── MATERIAL FOR THIS EXERCISE ──
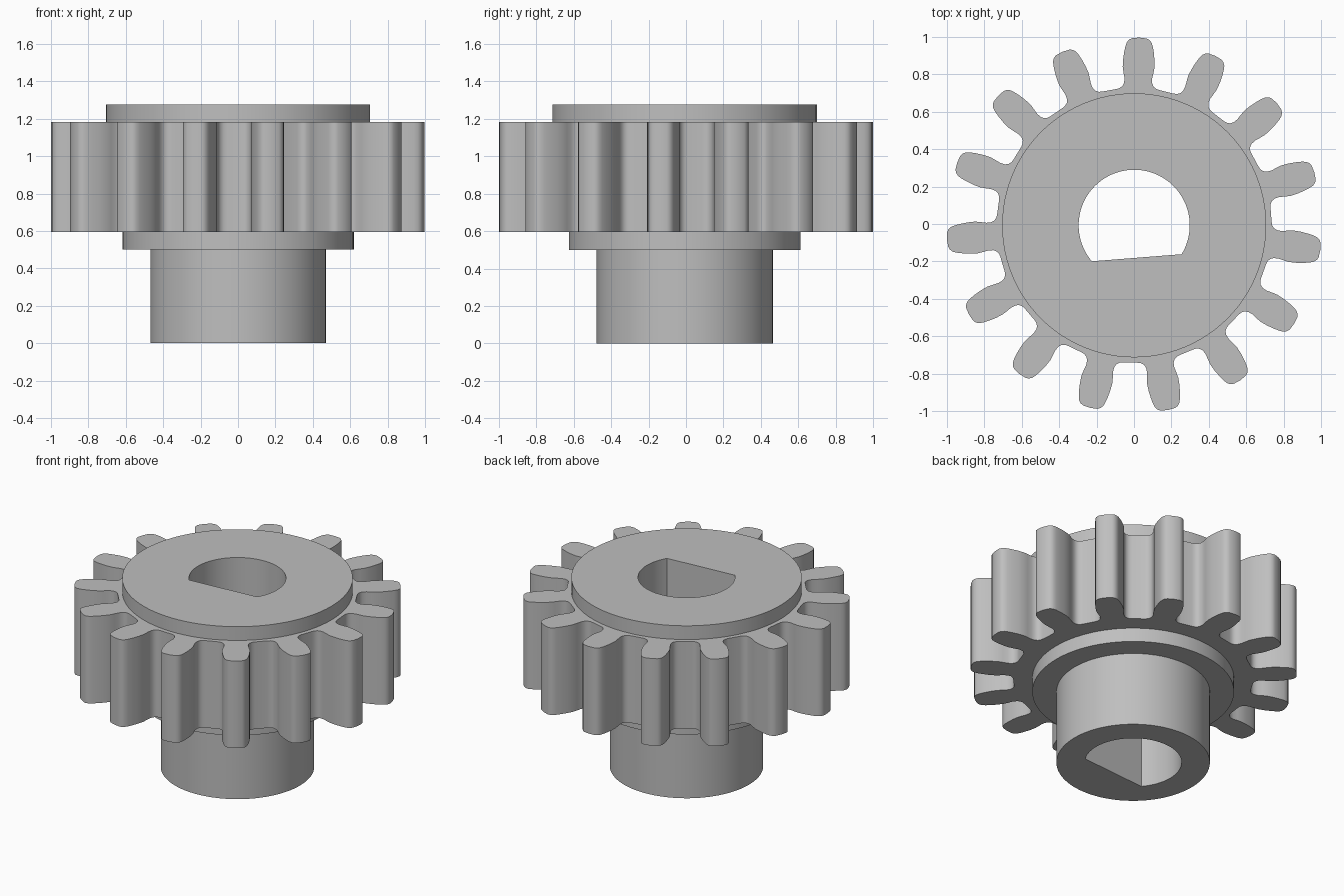
import bpy, bmesh, math
from mathutils import Vector

cube = bpy.data.objects.get("Cube")
if cube:
    bpy.data.objects.remove(cube, do_unlink=True)

CENTRE = Vector((0.001, -0.007, 0))
TEETH = 15
FIRST_TOOTH = math.radians(88.4)

steel = bpy.data.materials.new("grey steel")
steel.use_nodes = True
grey = (0.52, 0.52, 0.52, 1)
steel.diffuse_color = grey
steel.node_tree.nodes["Principled BSDF"].inputs["Base Color"].default_value = grey


def prism(name, outline, z0, z1):
    """Solid made by extruding a flat outline from z0 up to z1."""
    bm = bmesh.new()
    base = bm.faces.new([bm.verts.new((x, y, z0)) for x, y in outline])
    top = bmesh.ops.extrude_face_region(bm, geom=[base])["geom"]
    bmesh.ops.translate(bm, vec=(0, 0, z1 - z0),
                        verts=[v for v in top if isinstance(v, bmesh.types.BMVert)])
    bmesh.ops.recalc_face_normals(bm, faces=bm.faces)
    mesh = bpy.data.meshes.new(name)
    bm.to_mesh(mesh)
    bm.free()
    mesh.materials.append(steel)
    obj = bpy.data.objects.new(name, mesh)
    obj.location = CENTRE
    bpy.context.collection.objects.link(obj)
    return obj


def arc(radius, start=0.0, sweep=2 * math.pi, count=96):
    return [(radius * math.cos(start + sweep * i / count),
             radius * math.sin(start + sweep * i / count)) for i in range(count)]


def combine(target, other, operation):
    mod = target.modifiers.new(operation.lower(), 'BOOLEAN')
    mod.operation = operation
    mod.solver = 'EXACT'
    mod.object = other
    bpy.context.view_layer.objects.active = target
    bpy.ops.object.modifier_apply(modifier=mod.name)
    bpy.data.objects.remove(other, do_unlink=True)


# Tooth flank as (radius, half width), from root fillet to rounded tip
flank = [(0.735, 0.115), (0.738, 0.098), (0.748, 0.083), (0.765, 0.075),
         (0.79, 0.074), (0.82, 0.080), (0.85, 0.085), (0.89, 0.084),
         (0.93, 0.079), (0.96, 0.073), (0.98, 0.066), (0.994, 0.054),
         (1.001, 0.038), (1.004, 0.0)]
side = [(r, -w) for r, w in flank]
tooth = side + [(r, -w) for r, w in reversed(side[:-1])]

gear_outline = []
for i in range(TEETH):
    a = FIRST_TOOTH + i * 2 * math.pi / TEETH
    for r, w in tooth:
        t = a + math.asin(w / r)
        gear_outline.append((r * math.cos(t), r * math.sin(t)))

# Toothed ring, with stepped hub, collar and raised face joined into one solid
gear = prism("pinion_gear", gear_outline, 0.594, 1.183)
combine(gear, prism("raised_face", arc(0.706), 1.0, 1.276), 'UNION')
combine(gear, prism("collar", arc(0.618), 0.5, 0.8), 'UNION')
combine(gear, prism("hub", arc(0.47), 0.0, 0.7), 'UNION')

# D-shaped shaft hole running right through
bore_radius, flat_distance = 0.297, 0.174
half = math.acos(flat_distance / bore_radius)
flat_angle = math.radians(-85.5)
sweep = 2 * math.pi - 2 * half
bore = arc(bore_radius, flat_angle + half, sweep, 64)
end = flat_angle - half
bore.append((bore_radius * math.cos(end), bore_radius * math.sin(end)))
combine(gear, prism("shaft_bore", bore, -0.2, 1.5), 'DIFFERENCE')

# Smooth curved walls, crisp rims
bpy.ops.object.select_all(action='DESELECT')
gear.select_set(True)
bpy.context.view_layer.objects.active = gear
bpy.ops.object.shade_smooth_by_angle(angle=math.radians(35))
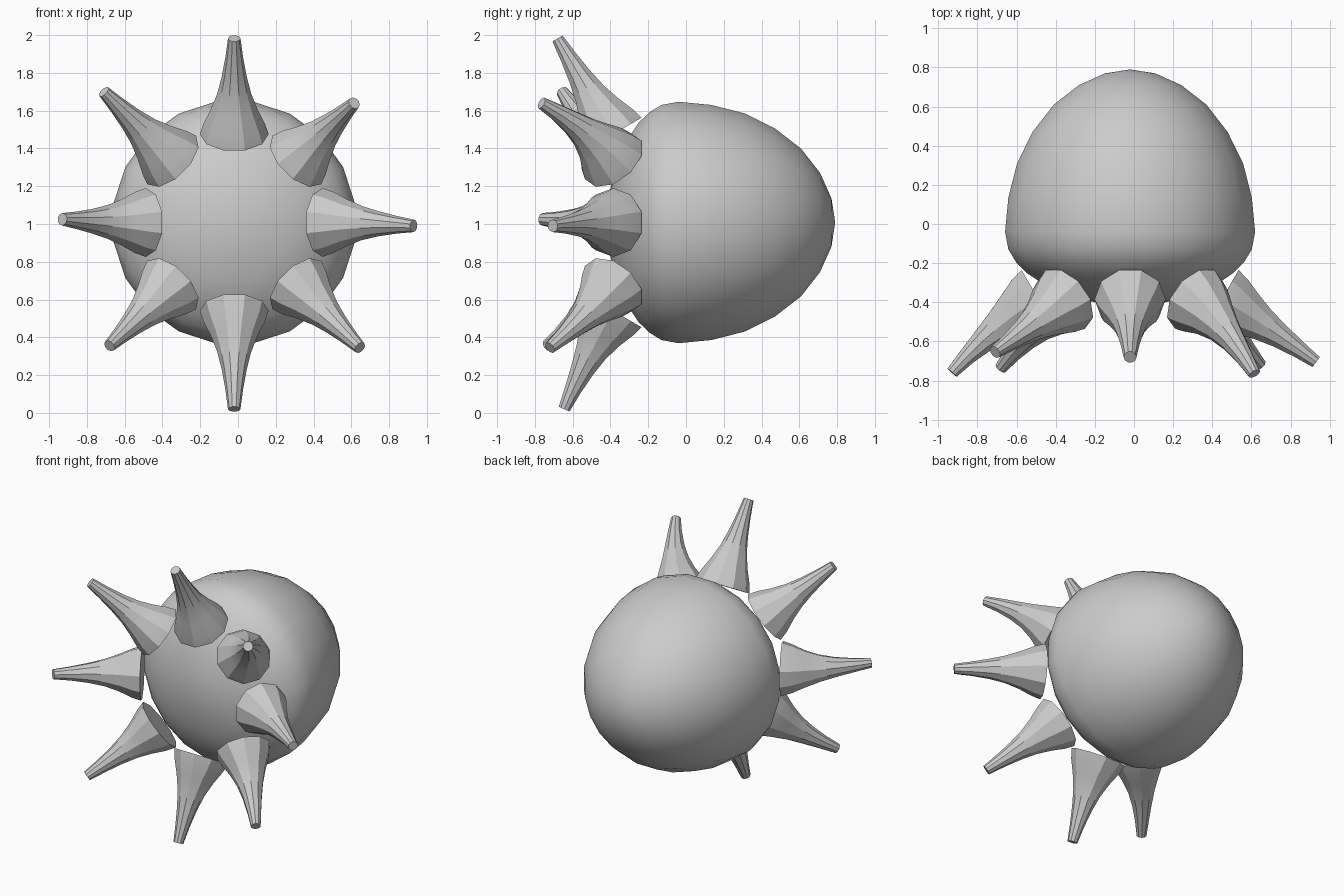
import bpy, bmesh, math
from mathutils import Vector

if "Cube" in bpy.data.objects:
    bpy.data.objects.remove(bpy.data.objects["Cube"])

CX, CZ = -0.02, 1.008          # body axis runs along y through this point

grey = bpy.data.materials.new("plain_grey")
grey.diffuse_color = (0.6, 0.6, 0.6, 1)
grey.use_nodes = True
grey.node_tree.nodes["Principled BSDF"].inputs["Base Color"].default_value = grey.diffuse_color


def finish(name, bm, angle):
    bmesh.ops.recalc_face_normals(bm, faces=bm.faces)
    me = bpy.data.meshes.new(name)
    bm.to_mesh(me)
    bm.free()
    me.materials.append(grey)
    ob = bpy.data.objects.new(name, me)
    bpy.context.collection.objects.link(ob)
    bpy.ops.object.select_all(action='DESELECT')
    ob.select_set(True)
    bpy.context.view_layer.objects.active = ob
    bpy.ops.object.shade_smooth_by_angle(angle=math.radians(angle))
    return ob


def bridge(bm, a, b):
    n = len(a)
    for i in range(n):
        bm.faces.new((a[i], a[(i + 1) % n], b[(i + 1) % n], b[i]))


# Body: egg-shaped dome turned about the y axis, as (y, radius)
profile = [(0.77, 0.13), (0.71, 0.265), (0.61, 0.395), (0.47, 0.505),
           (0.31, 0.585), (0.135, 0.63), (-0.04, 0.647), (-0.13, 0.63),
           (-0.195, 0.59), (-0.25, 0.535), (-0.32, 0.43), (-0.37, 0.31),
           (-0.405, 0.16)]
SIDES = 20
bm = bmesh.new()
rings = []
for y, r in profile:
    rings.append([bm.verts.new((CX + r * math.cos(a), y, CZ + r * math.sin(a)))
                  for a in (2 * math.pi * (i + 0.5) / SIDES for i in range(SIDES))])
for a, b in zip(rings, rings[1:]):
    bridge(bm, a, b)
for ring, y in ((rings[0], 0.79), (rings[-1], -0.425)):
    pole = bm.verts.new((CX, y, CZ))
    for i in range(SIDES):
        bm.faces.new((ring[i], ring[(i + 1) % SIDES], pole))
finish("body", bm, 60)

# Tentacles: tapered ten-sided tubes on slightly bent paths
taper = [(0, 0.182), (0.12, 0.163), (0.28, 0.124), (0.45, 0.09),
         (0.63, 0.066), (0.82, 0.047), (1, 0.033)]


def tentacle(name, angle, tip):
    radial = Vector((math.cos(angle), 0, math.sin(angle)))
    side = Vector((-math.sin(angle), 0, math.cos(angle)))
    normal = radial * 0.866 + Vector((0, -0.5, 0))
    p0 = Vector((CX, -0.385, CZ)) + radial * 0.468
    p1 = p0 + normal * 0.26
    p2 = Vector(tip)
    bm = bmesh.new()
    loops = []
    for t, r in taper:
        centre = p0 * (1 - t) ** 2 + p1 * 2 * t * (1 - t) + p2 * t * t
        along = ((p1 - p0) * (1 - t) + (p2 - p1) * t).normalized()
        u = (side - along * side.dot(along)).normalized()
        v = along.cross(u)
        loops.append([bm.verts.new(centre + (u * math.cos(a) + v * math.sin(a)) * r)
                      for a in (2 * math.pi * i / 10 for i in range(10))])
    for a, b in zip(loops, loops[1:]):
        bridge(bm, a, b)
    bm.faces.new(loops[0])
    bm.faces.new(loops[-1])
    finish(name, bm, 32)


# Tips in order around the face, starting at the right
tips = [("right", (0.93, -0.705, 0.99)), ("upper_right", (0.615, -0.765, 1.64)),
        ("top", (-0.02, -0.68, 1.982)), ("upper_left", (-0.71, -0.655, 1.70)),
        ("left", (-0.93, -0.76, 1.025)), ("lower_left", (-0.68, -0.735, 0.355)),
        ("bottom", (-0.02, -0.645, 0.02)), ("lower_right", (0.645, -0.72, 0.345))]
for i, (name, tip) in enumerate(tips):
    tentacle("tentacle_" + name, i * math.pi / 4, tip)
───
YOUR ASSIGNMENT: Hand over the entries again, exactly as written and without the pictures.

COMPLETED TASK:
import bpy, bmesh, math
from mathutils import Vector

cube = bpy.data.objects.get("Cube")
if cube:
    bpy.data.objects.remove(cube, do_unlink=True)

CENTRE = Vector((0.001, -0.007, 0))
TEETH = 15
FIRST_TOOTH = math.radians(88.4)

steel = bpy.data.materials.new("grey steel")
steel.use_nodes = True
grey = (0.52, 0.52, 0.52, 1)
steel.diffuse_color = grey
steel.node_tree.nodes["Principled BSDF"].inputs["Base Color"].default_value = grey


def prism(name, outline, z0, z1):
    """Solid made by extruding a flat outline from z0 up to z1."""
    bm = bmesh.new()
    base = bm.faces.new([bm.verts.new((x, y, z0)) for x, y in outline])
    top = bmesh.ops.extrude_face_region(bm, geom=[base])["geom"]
    bmesh.ops.translate(bm, vec=(0, 0, z1 - z0),
                        verts=[v for v in top if isinstance(v, bmesh.types.BMVert)])
    bmesh.ops.recalc_face_normals(bm, faces=bm.faces)
    mesh = bpy.data.meshes.new(name)
    bm.to_mesh(mesh)
    bm.free()
    mesh.materials.append(steel)
    obj = bpy.data.objects.new(name, mesh)
    obj.location = CENTRE
    bpy.context.collection.objects.link(obj)
    return obj


def arc(radius, start=0.0, sweep=2 * math.pi, count=96):
    return [(radius * math.cos(start + sweep * i / count),
             radius * math.sin(start + sweep * i / count)) for i in range(count)]


def combine(target, other, operation):
    mod = target.modifiers.new(operation.lower(), 'BOOLEAN')
    mod.operation = operation
    mod.solver = 'EXACT'
    mod.object = other
    bpy.context.view_layer.objects.active = target
    bpy.ops.object.modifier_apply(modifier=mod.name)
    bpy.data.objects.remove(other, do_unlink=True)


# Tooth flank as (radius, half width), from root fillet to rounded tip
flank = [(0.735, 0.115), (0.738, 0.098), (0.748, 0.083), (0.765, 0.075),
         (0.79, 0.074), (0.82, 0.080), (0.85, 0.085), (0.89, 0.084),
         (0.93, 0.079), (0.96, 0.073), (0.98, 0.066), (0.994, 0.054),
         (1.001, 0.038), (1.004, 0.0)]
side = [(r, -w) for r, w in flank]
tooth = side + [(r, -w) for r, w in reversed(side[:-1])]

gear_outline = []
for i in range(TEETH):
    a = FIRST_TOOTH + i * 2 * math.pi / TEETH
    for r, w in tooth:
        t = a + math.asin(w / r)
        gear_outline.append((r * math.cos(t), r * math.sin(t)))

# Toothed ring, with stepped hub, collar and raised face joined into one solid
gear = prism("pinion_gear", gear_outline, 0.594, 1.183)
combine(gear, prism("raised_face", arc(0.706), 1.0, 1.276), 'UNION')
combine(gear, prism("collar", arc(0.618), 0.5, 0.8), 'UNION')
combine(gear, prism("hub", arc(0.47), 0.0, 0.7), 'UNION')

# D-shaped shaft hole running right through
bore_radius, flat_distance = 0.297, 0.174
half = math.acos(flat_distance / bore_radius)
flat_angle = math.radians(-85.5)
sweep = 2 * math.pi - 2 * half
bore = arc(bore_radius, flat_angle + half, sweep, 64)
end = flat_angle - half
bore.append((bore_radius * math.cos(end), bore_radius * math.sin(end)))
combine(gear, prism("shaft_bore", bore, -0.2, 1.5), 'DIFFERENCE')

# Smooth curved walls, crisp rims
bpy.ops.object.select_all(action='DESELECT')
gear.select_set(True)
bpy.context.view_layer.objects.active = gear
bpy.ops.object.shade_smooth_by_angle(angle=math.radians(35))
import bpy, bmesh, math
from mathutils import Vector

if "Cube" in bpy.data.objects:
    bpy.data.objects.remove(bpy.data.objects["Cube"])

CX, CZ = -0.02, 1.008          # body axis runs along y through this point

grey = bpy.data.materials.new("plain_grey")
grey.diffuse_color = (0.6, 0.6, 0.6, 1)
grey.use_nodes = True
grey.node_tree.nodes["Principled BSDF"].inputs["Base Color"].default_value = grey.diffuse_color


def finish(name, bm, angle):
    bmesh.ops.recalc_face_normals(bm, faces=bm.faces)
    me = bpy.data.meshes.new(name)
    bm.to_mesh(me)
    bm.free()
    me.materials.append(grey)
    ob = bpy.data.objects.new(name, me)
    bpy.context.collection.objects.link(ob)
    bpy.ops.object.select_all(action='DESELECT')
    ob.select_set(True)
    bpy.context.view_layer.objects.active = ob
    bpy.ops.object.shade_smooth_by_angle(angle=math.radians(angle))
    return ob


def bridge(bm, a, b):
    n = len(a)
    for i in range(n):
        bm.faces.new((a[i], a[(i + 1) % n], b[(i + 1) % n], b[i]))


# Body: egg-shaped dome turned about the y axis, as (y, radius)
profile = [(0.77, 0.13), (0.71, 0.265), (0.61, 0.395), (0.47, 0.505),
           (0.31, 0.585), (0.135, 0.63), (-0.04, 0.647), (-0.13, 0.63),
           (-0.195, 0.59), (-0.25, 0.535), (-0.32, 0.43), (-0.37, 0.31),
           (-0.405, 0.16)]
SIDES = 20
bm = bmesh.new()
rings = []
for y, r in profile:
    rings.append([bm.verts.new((CX + r * math.cos(a), y, CZ + r * math.sin(a)))
                  for a in (2 * math.pi * (i + 0.5) / SIDES for i in range(SIDES))])
for a, b in zip(rings, rings[1:]):
    bridge(bm, a, b)
for ring, y in ((rings[0], 0.79), (rings[-1], -0.425)):
    pole = bm.verts.new((CX, y, CZ))
    for i in range(SIDES):
        bm.faces.new((ring[i], ring[(i + 1) % SIDES], pole))
finish("body", bm, 60)

# Tentacles: tapered ten-sided tubes on slightly bent paths
taper = [(0, 0.182), (0.12, 0.163), (0.28, 0.124), (0.45, 0.09),
         (0.63, 0.066), (0.82, 0.047), (1, 0.033)]


def tentacle(name, angle, tip):
    radial = Vector((math.cos(angle), 0, math.sin(angle)))
    side = Vector((-math.sin(angle), 0, math.cos(angle)))
    normal = radial * 0.866 + Vector((0, -0.5, 0))
    p0 = Vector((CX, -0.385, CZ)) + radial * 0.468
    p1 = p0 + normal * 0.26
    p2 = Vector(tip)
    bm = bmesh.new()
    loops = []
    for t, r in taper:
        centre = p0 * (1 - t) ** 2 + p1 * 2 * t * (1 - t) + p2 * t * t
        along = ((p1 - p0) * (1 - t) + (p2 - p1) * t).normalized()
        u = (side - along * side.dot(along)).normalized()
        v = along.cross(u)
        loops.append([bm.verts.new(centre + (u * math.cos(a) + v * math.sin(a)) * r)
                      for a in (2 * math.pi * i / 10 for i in range(10))])
    for a, b in zip(loops, loops[1:]):
        bridge(bm, a, b)
    bm.faces.new(loops[0])
    bm.faces.new(loops[-1])
    finish(name, bm, 32)


# Tips in order around the face, starting at the right
tips = [("right", (0.93, -0.705, 0.99)), ("upper_right", (0.615, -0.765, 1.64)),
        ("top", (-0.02, -0.68, 1.982)), ("upper_left", (-0.71, -0.655, 1.70)),
        ("left", (-0.93, -0.76, 1.025)), ("lower_left", (-0.68, -0.735, 0.355)),
        ("bottom", (-0.02, -0.645, 0.02)), ("lower_right", (0.645, -0.72, 0.345))]
for i, (name, tip) in enumerate(tips):
    tentacle("tentacle_" + name, i * math.pi / 4, tip)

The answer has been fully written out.